Top official at Kazakhstan’s ailing bank BTA has promised its second bailout will be its last.
BTA, the troubled lender that once bestrode Kazakhstan’s banking sector, has promised that a second restructuring will be its last. The bank is being bailed out to the tune of $12 billion – much to the anger of local rivals.
“I don’t think it’s appropriate to assume that BTA will need any further restructuring of its debt after we finish the second restructuring,” Askhat Beisenbayev, first deputy chairman of BTA’s management board told Emerging Markets, in the bank’s first major interview in six months.
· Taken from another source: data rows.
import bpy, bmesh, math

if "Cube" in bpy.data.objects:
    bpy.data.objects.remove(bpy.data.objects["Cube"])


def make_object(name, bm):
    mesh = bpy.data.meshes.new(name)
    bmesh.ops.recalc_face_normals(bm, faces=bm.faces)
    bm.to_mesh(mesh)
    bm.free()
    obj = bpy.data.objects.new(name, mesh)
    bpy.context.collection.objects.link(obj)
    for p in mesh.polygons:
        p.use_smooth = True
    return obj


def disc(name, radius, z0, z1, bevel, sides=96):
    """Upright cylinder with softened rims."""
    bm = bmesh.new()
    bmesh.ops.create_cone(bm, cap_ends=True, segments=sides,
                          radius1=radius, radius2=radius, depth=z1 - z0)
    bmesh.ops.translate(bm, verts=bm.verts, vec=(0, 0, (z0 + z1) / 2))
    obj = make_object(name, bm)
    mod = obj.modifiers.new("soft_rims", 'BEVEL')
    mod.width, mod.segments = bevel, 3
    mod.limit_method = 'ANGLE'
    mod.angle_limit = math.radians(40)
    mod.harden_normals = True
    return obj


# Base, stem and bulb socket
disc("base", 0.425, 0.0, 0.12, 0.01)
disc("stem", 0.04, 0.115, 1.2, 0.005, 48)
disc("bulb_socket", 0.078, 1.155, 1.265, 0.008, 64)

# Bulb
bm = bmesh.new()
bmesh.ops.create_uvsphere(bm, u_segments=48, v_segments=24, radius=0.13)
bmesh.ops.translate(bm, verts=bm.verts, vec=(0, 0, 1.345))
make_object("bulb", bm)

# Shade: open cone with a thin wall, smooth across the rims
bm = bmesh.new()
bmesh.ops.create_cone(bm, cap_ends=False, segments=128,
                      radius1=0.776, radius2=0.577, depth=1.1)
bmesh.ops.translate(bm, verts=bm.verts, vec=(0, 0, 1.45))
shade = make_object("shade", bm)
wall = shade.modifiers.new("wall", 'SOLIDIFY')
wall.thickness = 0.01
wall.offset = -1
“What we are trying to achieve is to create a prudent structure, ending up with a level of debt that’s supportable by the bank. Providing we achieve this goal, we believe we can turn BTA into a proper working bank again.”
Once the second bailout is complete, Samruk Kazyna, headed by Umirzak Shukeyev, the Kazakh sovereign wealth fund will seek to sell its 81.5% stake in BTA to a private-sector rival. “That is what we have heard, and it’s genuinely a consideration,” said Beisenbayev.
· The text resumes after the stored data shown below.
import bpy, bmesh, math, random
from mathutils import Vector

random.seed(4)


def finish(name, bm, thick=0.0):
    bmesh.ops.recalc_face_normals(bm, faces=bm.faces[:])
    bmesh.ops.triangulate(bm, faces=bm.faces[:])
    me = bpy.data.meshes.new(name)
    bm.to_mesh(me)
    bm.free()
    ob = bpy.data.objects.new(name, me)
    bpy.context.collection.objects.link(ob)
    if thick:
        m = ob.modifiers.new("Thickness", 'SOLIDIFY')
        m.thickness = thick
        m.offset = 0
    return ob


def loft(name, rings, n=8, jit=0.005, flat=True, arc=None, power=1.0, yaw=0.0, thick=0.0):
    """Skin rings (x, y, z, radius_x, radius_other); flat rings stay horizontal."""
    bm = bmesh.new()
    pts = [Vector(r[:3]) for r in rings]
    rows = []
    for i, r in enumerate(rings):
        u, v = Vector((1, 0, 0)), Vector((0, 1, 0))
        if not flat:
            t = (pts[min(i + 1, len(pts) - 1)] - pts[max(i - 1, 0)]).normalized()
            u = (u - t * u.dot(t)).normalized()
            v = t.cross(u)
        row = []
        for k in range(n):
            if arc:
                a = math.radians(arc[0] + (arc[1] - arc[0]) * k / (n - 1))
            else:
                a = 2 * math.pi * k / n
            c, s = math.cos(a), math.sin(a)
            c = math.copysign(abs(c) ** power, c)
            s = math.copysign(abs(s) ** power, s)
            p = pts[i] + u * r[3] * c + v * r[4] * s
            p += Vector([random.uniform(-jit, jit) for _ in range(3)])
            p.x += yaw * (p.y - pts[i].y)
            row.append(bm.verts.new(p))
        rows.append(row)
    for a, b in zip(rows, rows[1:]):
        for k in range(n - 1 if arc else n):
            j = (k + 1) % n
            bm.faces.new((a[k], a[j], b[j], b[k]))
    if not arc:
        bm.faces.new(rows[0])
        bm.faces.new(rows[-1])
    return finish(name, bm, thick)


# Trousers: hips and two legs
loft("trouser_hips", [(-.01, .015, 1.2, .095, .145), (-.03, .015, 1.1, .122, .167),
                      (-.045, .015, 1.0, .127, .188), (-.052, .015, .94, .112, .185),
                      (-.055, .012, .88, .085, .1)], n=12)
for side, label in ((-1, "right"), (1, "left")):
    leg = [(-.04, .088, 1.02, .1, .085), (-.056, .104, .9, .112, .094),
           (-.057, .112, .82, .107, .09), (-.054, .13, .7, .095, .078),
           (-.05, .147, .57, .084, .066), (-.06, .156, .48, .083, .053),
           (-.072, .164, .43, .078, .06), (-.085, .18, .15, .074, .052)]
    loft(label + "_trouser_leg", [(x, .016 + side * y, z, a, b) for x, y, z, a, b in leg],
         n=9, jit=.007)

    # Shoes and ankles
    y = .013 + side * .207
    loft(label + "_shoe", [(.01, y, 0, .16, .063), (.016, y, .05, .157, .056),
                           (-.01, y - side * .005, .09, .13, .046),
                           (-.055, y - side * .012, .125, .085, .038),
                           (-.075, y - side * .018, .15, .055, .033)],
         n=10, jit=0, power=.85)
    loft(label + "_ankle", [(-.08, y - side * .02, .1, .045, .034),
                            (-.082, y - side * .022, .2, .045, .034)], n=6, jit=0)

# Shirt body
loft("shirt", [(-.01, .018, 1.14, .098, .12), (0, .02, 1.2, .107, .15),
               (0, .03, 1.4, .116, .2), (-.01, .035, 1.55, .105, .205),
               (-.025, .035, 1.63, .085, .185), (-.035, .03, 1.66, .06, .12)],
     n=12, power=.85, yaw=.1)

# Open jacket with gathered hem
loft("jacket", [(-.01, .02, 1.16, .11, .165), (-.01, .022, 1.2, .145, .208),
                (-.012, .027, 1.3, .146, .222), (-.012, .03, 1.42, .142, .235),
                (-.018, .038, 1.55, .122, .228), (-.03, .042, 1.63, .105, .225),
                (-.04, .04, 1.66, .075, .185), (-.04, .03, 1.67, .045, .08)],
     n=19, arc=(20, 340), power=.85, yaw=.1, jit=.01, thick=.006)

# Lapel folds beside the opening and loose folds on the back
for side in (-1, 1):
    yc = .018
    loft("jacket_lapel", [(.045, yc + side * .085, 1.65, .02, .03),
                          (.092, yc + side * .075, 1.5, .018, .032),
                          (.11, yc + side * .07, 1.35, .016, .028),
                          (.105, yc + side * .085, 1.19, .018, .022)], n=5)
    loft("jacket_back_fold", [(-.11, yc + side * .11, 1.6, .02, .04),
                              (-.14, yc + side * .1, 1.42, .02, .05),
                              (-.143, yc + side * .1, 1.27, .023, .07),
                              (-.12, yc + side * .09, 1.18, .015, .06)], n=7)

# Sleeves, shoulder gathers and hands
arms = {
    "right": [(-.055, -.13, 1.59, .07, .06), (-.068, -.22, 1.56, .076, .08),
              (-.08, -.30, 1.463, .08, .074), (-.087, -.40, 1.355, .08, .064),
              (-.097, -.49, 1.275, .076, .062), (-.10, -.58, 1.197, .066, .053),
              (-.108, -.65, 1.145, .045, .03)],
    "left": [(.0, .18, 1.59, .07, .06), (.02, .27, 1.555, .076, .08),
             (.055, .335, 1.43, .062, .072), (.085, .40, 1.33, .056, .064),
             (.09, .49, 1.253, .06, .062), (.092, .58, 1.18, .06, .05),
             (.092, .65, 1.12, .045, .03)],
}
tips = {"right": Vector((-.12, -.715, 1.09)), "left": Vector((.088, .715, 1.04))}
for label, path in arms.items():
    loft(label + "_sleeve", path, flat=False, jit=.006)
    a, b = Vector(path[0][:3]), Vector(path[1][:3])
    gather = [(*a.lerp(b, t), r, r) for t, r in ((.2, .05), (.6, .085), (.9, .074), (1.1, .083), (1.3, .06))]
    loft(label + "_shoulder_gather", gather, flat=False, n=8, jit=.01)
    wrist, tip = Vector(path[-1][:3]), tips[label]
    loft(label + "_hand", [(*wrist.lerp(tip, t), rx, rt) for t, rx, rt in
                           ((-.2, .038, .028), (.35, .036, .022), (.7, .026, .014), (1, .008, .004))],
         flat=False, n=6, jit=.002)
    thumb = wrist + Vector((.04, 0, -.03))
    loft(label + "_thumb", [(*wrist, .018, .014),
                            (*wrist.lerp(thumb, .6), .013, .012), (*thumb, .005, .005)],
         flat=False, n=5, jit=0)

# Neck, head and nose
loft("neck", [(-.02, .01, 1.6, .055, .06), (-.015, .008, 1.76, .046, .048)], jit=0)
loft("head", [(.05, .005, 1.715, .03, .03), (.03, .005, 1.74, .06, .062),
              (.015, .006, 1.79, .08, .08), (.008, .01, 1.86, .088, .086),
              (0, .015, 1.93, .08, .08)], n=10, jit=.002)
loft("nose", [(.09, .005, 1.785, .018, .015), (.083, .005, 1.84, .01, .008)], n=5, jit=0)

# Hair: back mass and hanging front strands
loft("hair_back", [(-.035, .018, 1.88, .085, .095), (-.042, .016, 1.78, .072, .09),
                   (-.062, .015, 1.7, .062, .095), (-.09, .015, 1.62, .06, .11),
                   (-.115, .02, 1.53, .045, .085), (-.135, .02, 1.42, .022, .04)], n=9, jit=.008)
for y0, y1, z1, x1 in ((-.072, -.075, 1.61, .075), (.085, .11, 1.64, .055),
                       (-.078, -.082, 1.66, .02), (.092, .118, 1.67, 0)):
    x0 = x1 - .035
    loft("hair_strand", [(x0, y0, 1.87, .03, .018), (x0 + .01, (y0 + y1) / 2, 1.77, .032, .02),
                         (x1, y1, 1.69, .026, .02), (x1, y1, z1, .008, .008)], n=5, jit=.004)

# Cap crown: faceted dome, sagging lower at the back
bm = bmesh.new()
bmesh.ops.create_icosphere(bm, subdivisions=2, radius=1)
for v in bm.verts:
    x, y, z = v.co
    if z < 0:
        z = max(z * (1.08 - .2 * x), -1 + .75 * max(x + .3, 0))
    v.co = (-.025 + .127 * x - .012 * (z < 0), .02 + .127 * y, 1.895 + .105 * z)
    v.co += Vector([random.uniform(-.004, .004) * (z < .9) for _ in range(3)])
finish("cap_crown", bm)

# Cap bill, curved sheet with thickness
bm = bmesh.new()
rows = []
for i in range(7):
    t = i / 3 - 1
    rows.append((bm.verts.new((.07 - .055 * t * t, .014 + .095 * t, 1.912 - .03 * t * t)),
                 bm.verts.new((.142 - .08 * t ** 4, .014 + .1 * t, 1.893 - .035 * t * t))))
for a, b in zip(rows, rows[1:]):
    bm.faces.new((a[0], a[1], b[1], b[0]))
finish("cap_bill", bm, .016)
He added that the second bailout was expected to be finalized by the end of May. That deadline may be extended, as BTA’s board fights to repatriate billions of dollars of assets allegedly appropriated between 2005 and 2009 by former chairman Mukhtar Ablyazov, currently being sued by the bank in London’s High Court.
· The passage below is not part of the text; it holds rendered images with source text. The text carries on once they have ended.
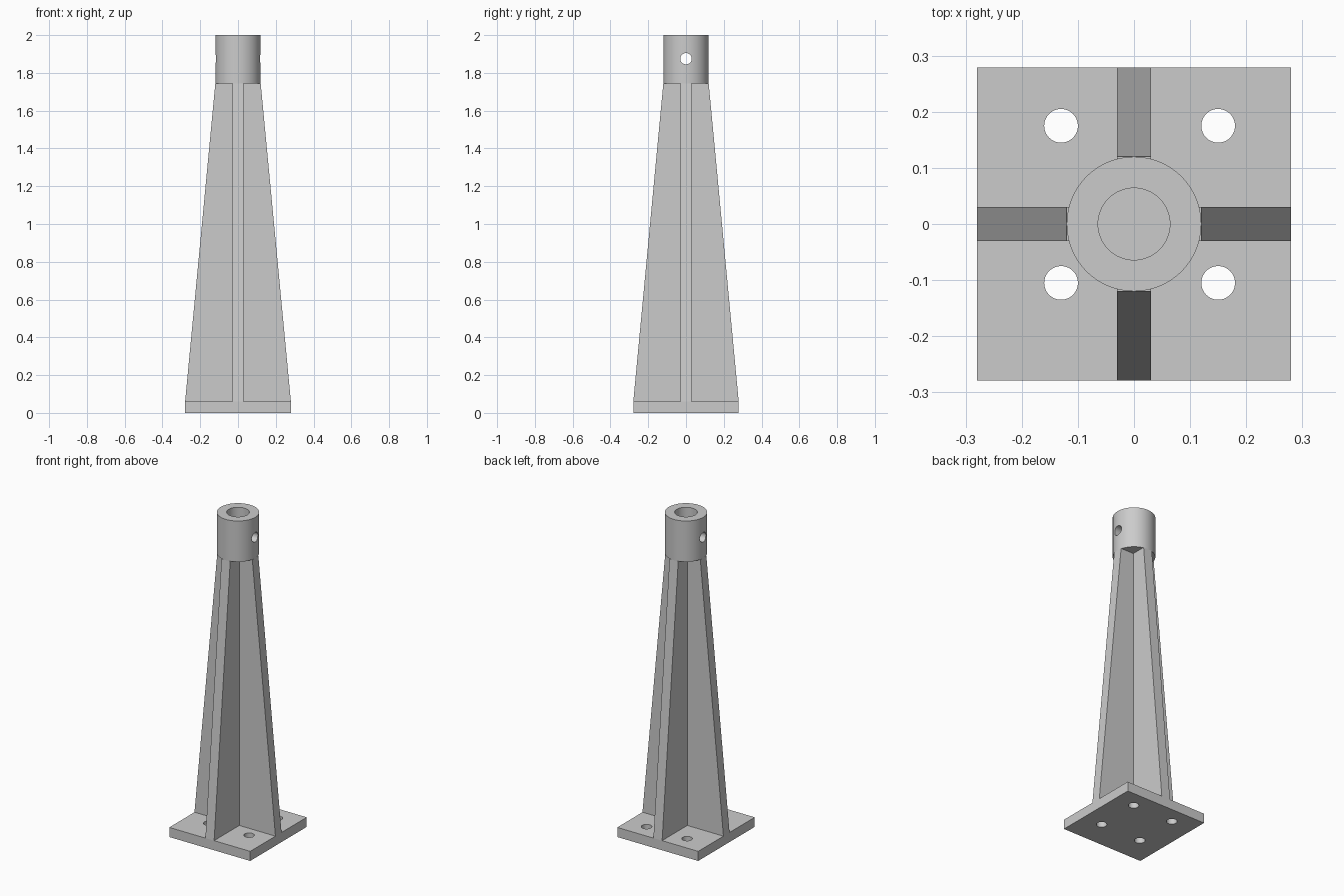
import bpy, bmesh, math
from mathutils import Matrix

cube = bpy.data.objects.get("Cube")
if cube:
    bpy.data.objects.remove(cube, do_unlink=True)

BASE_TOP, RIB_TOP, TOP = 0.06, 1.745, 2.0
HALF_X, HALF_Y, COLLAR_R = 0.28, 0.279, 0.12

steel = bpy.data.materials.new("grey steel")
GREY = (0.6, 0.6, 0.6, 1)
steel.use_nodes = True
steel.diffuse_color = GREY
steel.node_tree.nodes["Principled BSDF"].inputs["Base Color"].default_value = GREY


def make_object(name, bm):
    bmesh.ops.recalc_face_normals(bm, faces=bm.faces)
    mesh = bpy.data.meshes.new(name)
    bm.to_mesh(mesh)
    bm.free()
    mesh.materials.append(steel)
    obj = bpy.data.objects.new(name, mesh)
    bpy.context.collection.objects.link(obj)
    return obj


def cylinder(name, radius, depth, centre, along_x=False):
    bm = bmesh.new()
    matrix = Matrix.Translation(centre)
    if along_x:
        matrix = matrix @ Matrix.Rotation(math.pi / 2, 4, 'Y')
    bmesh.ops.create_cone(bm, cap_ends=True, segments=64, radius1=radius,
                          radius2=radius, depth=depth, matrix=matrix)
    return make_object(name, bm)


def cut(target, cutter):
    bpy.context.view_layer.objects.active = target
    mod = target.modifiers.new("cut", 'BOOLEAN')
    mod.operation = 'DIFFERENCE'
    mod.solver = 'EXACT'
    mod.object = cutter
    bpy.ops.object.modifier_apply(modifier=mod.name)
    bpy.data.objects.remove(cutter, do_unlink=True)


def smooth(obj):
    bpy.ops.object.select_all(action='DESELECT')
    obj.select_set(True)
    bpy.context.view_layer.objects.active = obj
    bpy.ops.object.shade_smooth_by_angle(angle=math.radians(30))


def rib(name, half_width, turn):
    # Tapered web, extruded to its thickness and turned about z
    profile = [(-half_width, BASE_TOP), (half_width, BASE_TOP),
               (COLLAR_R, RIB_TOP), (-COLLAR_R, RIB_TOP)]
    bm = bmesh.new()
    face = bm.faces.new([bm.verts.new((x, -0.03, z)) for x, z in profile])
    side = bmesh.ops.extrude_face_region(bm, geom=[face])["geom"]
    moved = [v for v in side if isinstance(v, bmesh.types.BMVert)]
    bmesh.ops.translate(bm, verts=moved, vec=(0, 0.06, 0))
    bmesh.ops.rotate(bm, verts=bm.verts, matrix=Matrix.Rotation(turn, 3, 'Z'))
    return make_object(name, bm)


# Base plate with four bolt holes, slightly off centre
bm = bmesh.new()
bmesh.ops.create_cube(bm, size=1, matrix=Matrix.Translation((0, 0, BASE_TOP / 2))
                      @ Matrix.Diagonal((2 * HALF_X, 2 * HALF_Y, BASE_TOP, 1)))
plate = make_object("base_plate", bm)
for x in (-0.13, 0.15):
    for y in (-0.105, 0.175):
        cut(plate, cylinder("bolt_cutter", 0.03, 0.3, (x, y, BASE_TOP / 2)))
smooth(plate)

# Crossed tapered ribs
rib("side_ribs", HALF_X, 0)
rib("front_back_ribs", HALF_Y, math.pi / 2)

# Socket collar with a blind bore and a cross pin hole
collar = cylinder("socket_collar", COLLAR_R, TOP - RIB_TOP, (0, 0, (TOP + RIB_TOP) / 2))
cut(collar, cylinder("bore_cutter", 0.064, 0.46, (0, 0, TOP)))
cut(collar, cylinder("pin_cutter", 0.03, 0.5, (0, 0, 1.875), along_x=True))
smooth(collar)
We originally aimed to complete the current, second round of restructuring by the end of May,” Beisimbayev said. “But there is a certain risk that the beginning of the second round of restructuring may be delayed until, and perhaps beyond, the end of June for half a month or so.
But BTA’s ongoing special treatment by government officials – the lender is, after all, essentially bankrupt – has caused resentment among rival lenders in Kazakhstan.
Umut Shayakhmetova, chief executive of Kazakhstan’s largest lender, Halyk Savings Bank, said the government should scrap a second bailout and simply let BTA fail.
“A horrible end is better than horror without end,” she said. “The question is whether it’s appropriate to spend $12 billion to support BTA, which isn’t now a systemically important bank.”
Guram Andronikashvili, chairman of the management board at Almaty-based Metrocombank, echoed that. “After the first restructuring, it took a long time for foreign investors to come back to the country and work with Kazakh banks again,” he told Emerging Markets.
“Now we have another restructuring, which means more talk about BTA, so the situation is not great. Though many Kazakh banks are fine, this produces a negative story.”
BTA’s debacle has made European lenders, already retrenching back to their core markets, wary of opening new offices, even in a country whose economy is growing by around 5% a year.
Royal Bank of Scotland sold its retail division after the financial crisis, while Unicredit, several market sources say, is desperate to unwind its position in troubled ATF Bank.
In the mid-2000s foreign banks were queuing up to enter Kazakhstan but now, when one retrenches, or leaves entirely, few seem keen to take their place. “There are no foreign banks looking to come into the country,” says the head of a leading Kazakh lender. “Whoever is here will remain here, but don’t expect any newcomers any time soon.”